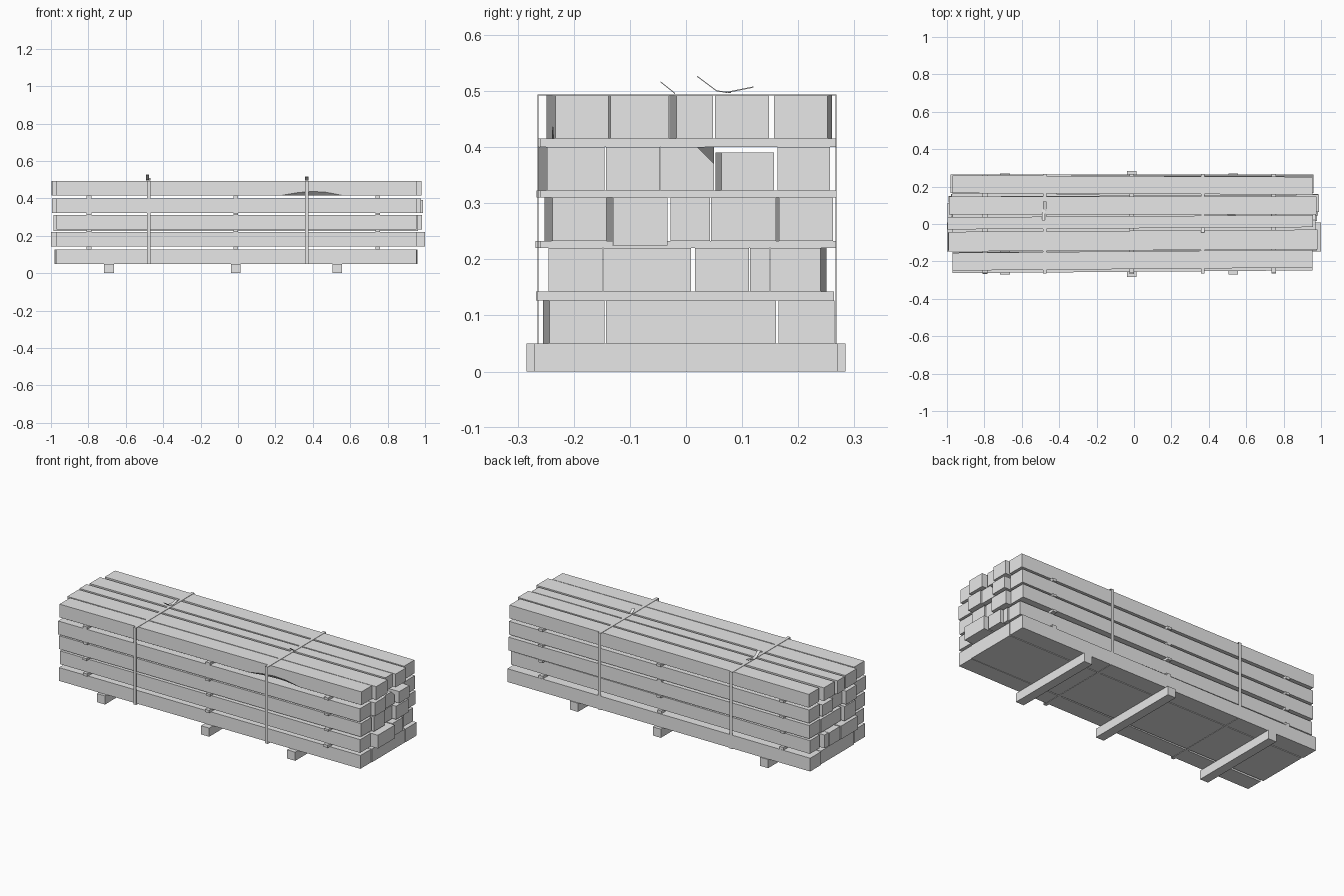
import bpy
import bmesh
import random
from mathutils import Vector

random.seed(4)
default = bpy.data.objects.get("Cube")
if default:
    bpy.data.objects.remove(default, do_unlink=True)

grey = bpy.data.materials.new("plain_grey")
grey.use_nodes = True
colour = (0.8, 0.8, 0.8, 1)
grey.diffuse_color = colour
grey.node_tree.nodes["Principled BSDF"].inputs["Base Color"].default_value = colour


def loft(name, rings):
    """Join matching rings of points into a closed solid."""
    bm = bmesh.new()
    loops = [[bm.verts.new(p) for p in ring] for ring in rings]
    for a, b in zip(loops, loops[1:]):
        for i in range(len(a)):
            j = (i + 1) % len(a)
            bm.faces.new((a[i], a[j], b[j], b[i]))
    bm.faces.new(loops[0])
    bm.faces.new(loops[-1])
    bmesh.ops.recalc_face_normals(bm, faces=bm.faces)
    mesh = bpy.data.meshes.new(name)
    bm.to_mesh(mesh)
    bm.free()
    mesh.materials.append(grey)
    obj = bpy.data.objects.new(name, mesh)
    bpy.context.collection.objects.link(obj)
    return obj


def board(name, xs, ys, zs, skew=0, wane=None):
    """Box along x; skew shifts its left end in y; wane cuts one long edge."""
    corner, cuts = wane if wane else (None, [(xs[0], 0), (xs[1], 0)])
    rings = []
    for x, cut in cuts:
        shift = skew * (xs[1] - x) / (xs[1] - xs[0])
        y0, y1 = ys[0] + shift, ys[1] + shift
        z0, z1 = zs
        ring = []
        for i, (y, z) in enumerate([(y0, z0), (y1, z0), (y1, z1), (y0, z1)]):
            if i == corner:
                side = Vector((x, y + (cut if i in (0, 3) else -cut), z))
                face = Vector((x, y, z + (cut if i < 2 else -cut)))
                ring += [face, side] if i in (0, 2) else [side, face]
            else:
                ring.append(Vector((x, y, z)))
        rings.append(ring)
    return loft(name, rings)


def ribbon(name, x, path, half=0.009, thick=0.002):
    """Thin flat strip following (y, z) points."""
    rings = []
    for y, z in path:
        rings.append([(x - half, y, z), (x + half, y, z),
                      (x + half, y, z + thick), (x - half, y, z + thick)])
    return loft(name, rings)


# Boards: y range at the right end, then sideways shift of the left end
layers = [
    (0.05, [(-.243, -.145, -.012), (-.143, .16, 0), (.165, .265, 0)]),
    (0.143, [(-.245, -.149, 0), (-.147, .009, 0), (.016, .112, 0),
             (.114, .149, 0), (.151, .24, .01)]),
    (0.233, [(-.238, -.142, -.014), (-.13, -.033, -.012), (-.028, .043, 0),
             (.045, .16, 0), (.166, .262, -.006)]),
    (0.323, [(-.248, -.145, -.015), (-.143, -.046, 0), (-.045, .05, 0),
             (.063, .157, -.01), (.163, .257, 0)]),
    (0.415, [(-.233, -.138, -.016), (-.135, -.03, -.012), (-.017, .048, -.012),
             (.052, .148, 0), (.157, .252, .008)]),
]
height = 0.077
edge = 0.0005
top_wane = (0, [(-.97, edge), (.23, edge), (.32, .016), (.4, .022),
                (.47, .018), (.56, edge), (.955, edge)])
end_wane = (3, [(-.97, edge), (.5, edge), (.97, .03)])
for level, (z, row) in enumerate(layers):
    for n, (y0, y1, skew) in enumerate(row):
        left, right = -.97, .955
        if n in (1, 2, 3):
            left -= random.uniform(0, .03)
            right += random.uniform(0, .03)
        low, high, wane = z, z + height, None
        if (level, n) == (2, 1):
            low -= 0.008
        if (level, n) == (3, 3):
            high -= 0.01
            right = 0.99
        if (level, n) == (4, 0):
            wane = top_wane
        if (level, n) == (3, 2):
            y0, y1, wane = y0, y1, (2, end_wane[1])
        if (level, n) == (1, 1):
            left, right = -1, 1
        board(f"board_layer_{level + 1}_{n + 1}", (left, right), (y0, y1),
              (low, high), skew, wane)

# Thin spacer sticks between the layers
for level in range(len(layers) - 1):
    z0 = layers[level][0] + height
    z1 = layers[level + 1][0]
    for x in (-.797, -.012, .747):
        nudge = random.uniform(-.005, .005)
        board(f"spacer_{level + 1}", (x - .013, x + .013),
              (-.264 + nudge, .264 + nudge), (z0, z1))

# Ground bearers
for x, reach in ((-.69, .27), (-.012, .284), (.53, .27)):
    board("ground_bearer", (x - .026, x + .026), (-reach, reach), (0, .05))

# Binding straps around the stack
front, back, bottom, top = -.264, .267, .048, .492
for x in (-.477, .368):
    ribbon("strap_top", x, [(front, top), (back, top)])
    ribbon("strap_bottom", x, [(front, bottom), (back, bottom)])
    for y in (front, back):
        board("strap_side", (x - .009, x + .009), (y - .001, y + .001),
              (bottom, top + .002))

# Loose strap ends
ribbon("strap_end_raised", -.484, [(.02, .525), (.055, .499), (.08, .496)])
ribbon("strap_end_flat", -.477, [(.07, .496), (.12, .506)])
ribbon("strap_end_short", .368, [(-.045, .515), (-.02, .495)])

WORK TASK = For this exercise, please reproduce the records above exactly and drop the images.

RESULT FOR THIS EXERCISE =
import bpy
import bmesh
import random
from mathutils import Vector

random.seed(4)
default = bpy.data.objects.get("Cube")
if default:
    bpy.data.objects.remove(default, do_unlink=True)

grey = bpy.data.materials.new("plain_grey")
grey.use_nodes = True
colour = (0.8, 0.8, 0.8, 1)
grey.diffuse_color = colour
grey.node_tree.nodes["Principled BSDF"].inputs["Base Color"].default_value = colour


def loft(name, rings):
    """Join matching rings of points into a closed solid."""
    bm = bmesh.new()
    loops = [[bm.verts.new(p) for p in ring] for ring in rings]
    for a, b in zip(loops, loops[1:]):
        for i in range(len(a)):
            j = (i + 1) % len(a)
            bm.faces.new((a[i], a[j], b[j], b[i]))
    bm.faces.new(loops[0])
    bm.faces.new(loops[-1])
    bmesh.ops.recalc_face_normals(bm, faces=bm.faces)
    mesh = bpy.data.meshes.new(name)
    bm.to_mesh(mesh)
    bm.free()
    mesh.materials.append(grey)
    obj = bpy.data.objects.new(name, mesh)
    bpy.context.collection.objects.link(obj)
    return obj


def board(name, xs, ys, zs, skew=0, wane=None):
    """Box along x; skew shifts its left end in y; wane cuts one long edge."""
    corner, cuts = wane if wane else (None, [(xs[0], 0), (xs[1], 0)])
    rings = []
    for x, cut in cuts:
        shift = skew * (xs[1] - x) / (xs[1] - xs[0])
        y0, y1 = ys[0] + shift, ys[1] + shift
        z0, z1 = zs
        ring = []
        for i, (y, z) in enumerate([(y0, z0), (y1, z0), (y1, z1), (y0, z1)]):
            if i == corner:
                side = Vector((x, y + (cut if i in (0, 3) else -cut), z))
                face = Vector((x, y, z + (cut if i < 2 else -cut)))
                ring += [face, side] if i in (0, 2) else [side, face]
            else:
                ring.append(Vector((x, y, z)))
        rings.append(ring)
    return loft(name, rings)


def ribbon(name, x, path, half=0.009, thick=0.002):
    """Thin flat strip following (y, z) points."""
    rings = []
    for y, z in path:
        rings.append([(x - half, y, z), (x + half, y, z),
                      (x + half, y, z + thick), (x - half, y, z + thick)])
    return loft(name, rings)


# Boards: y range at the right end, then sideways shift of the left end
layers = [
    (0.05, [(-.243, -.145, -.012), (-.143, .16, 0), (.165, .265, 0)]),
    (0.143, [(-.245, -.149, 0), (-.147, .009, 0), (.016, .112, 0),
             (.114, .149, 0), (.151, .24, .01)]),
    (0.233, [(-.238, -.142, -.014), (-.13, -.033, -.012), (-.028, .043, 0),
             (.045, .16, 0), (.166, .262, -.006)]),
    (0.323, [(-.248, -.145, -.015), (-.143, -.046, 0), (-.045, .05, 0),
             (.063, .157, -.01), (.163, .257, 0)]),
    (0.415, [(-.233, -.138, -.016), (-.135, -.03, -.012), (-.017, .048, -.012),
             (.052, .148, 0), (.157, .252, .008)]),
]
height = 0.077
edge = 0.0005
top_wane = (0, [(-.97, edge), (.23, edge), (.32, .016), (.4, .022),
                (.47, .018), (.56, edge), (.955, edge)])
end_wane = (3, [(-.97, edge), (.5, edge), (.97, .03)])
for level, (z, row) in enumerate(layers):
    for n, (y0, y1, skew) in enumerate(row):
        left, right = -.97, .955
        if n in (1, 2, 3):
            left -= random.uniform(0, .03)
            right += random.uniform(0, .03)
        low, high, wane = z, z + height, None
        if (level, n) == (2, 1):
            low -= 0.008
        if (level, n) == (3, 3):
            high -= 0.01
            right = 0.99
        if (level, n) == (4, 0):
            wane = top_wane
        if (level, n) == (3, 2):
            y0, y1, wane = y0, y1, (2, end_wane[1])
        if (level, n) == (1, 1):
            left, right = -1, 1
        board(f"board_layer_{level + 1}_{n + 1}", (left, right), (y0, y1),
              (low, high), skew, wane)

# Thin spacer sticks between the layers
for level in range(len(layers) - 1):
    z0 = layers[level][0] + height
    z1 = layers[level + 1][0]
    for x in (-.797, -.012, .747):
        nudge = random.uniform(-.005, .005)
        board(f"spacer_{level + 1}", (x - .013, x + .013),
              (-.264 + nudge, .264 + nudge), (z0, z1))

# Ground bearers
for x, reach in ((-.69, .27), (-.012, .284), (.53, .27)):
    board("ground_bearer", (x - .026, x + .026), (-reach, reach), (0, .05))

# Binding straps around the stack
front, back, bottom, top = -.264, .267, .048, .492
for x in (-.477, .368):
    ribbon("strap_top", x, [(front, top), (back, top)])
    ribbon("strap_bottom", x, [(front, bottom), (back, bottom)])
    for y in (front, back):
        board("strap_side", (x - .009, x + .009), (y - .001, y + .001),
              (bottom, top + .002))

# Loose strap ends
ribbon("strap_end_raised", -.484, [(.02, .525), (.055, .499), (.08, .496)])
ribbon("strap_end_flat", -.477, [(.07, .496), (.12, .506)])
ribbon("strap_end_short", .368, [(-.045, .515), (-.02, .495)])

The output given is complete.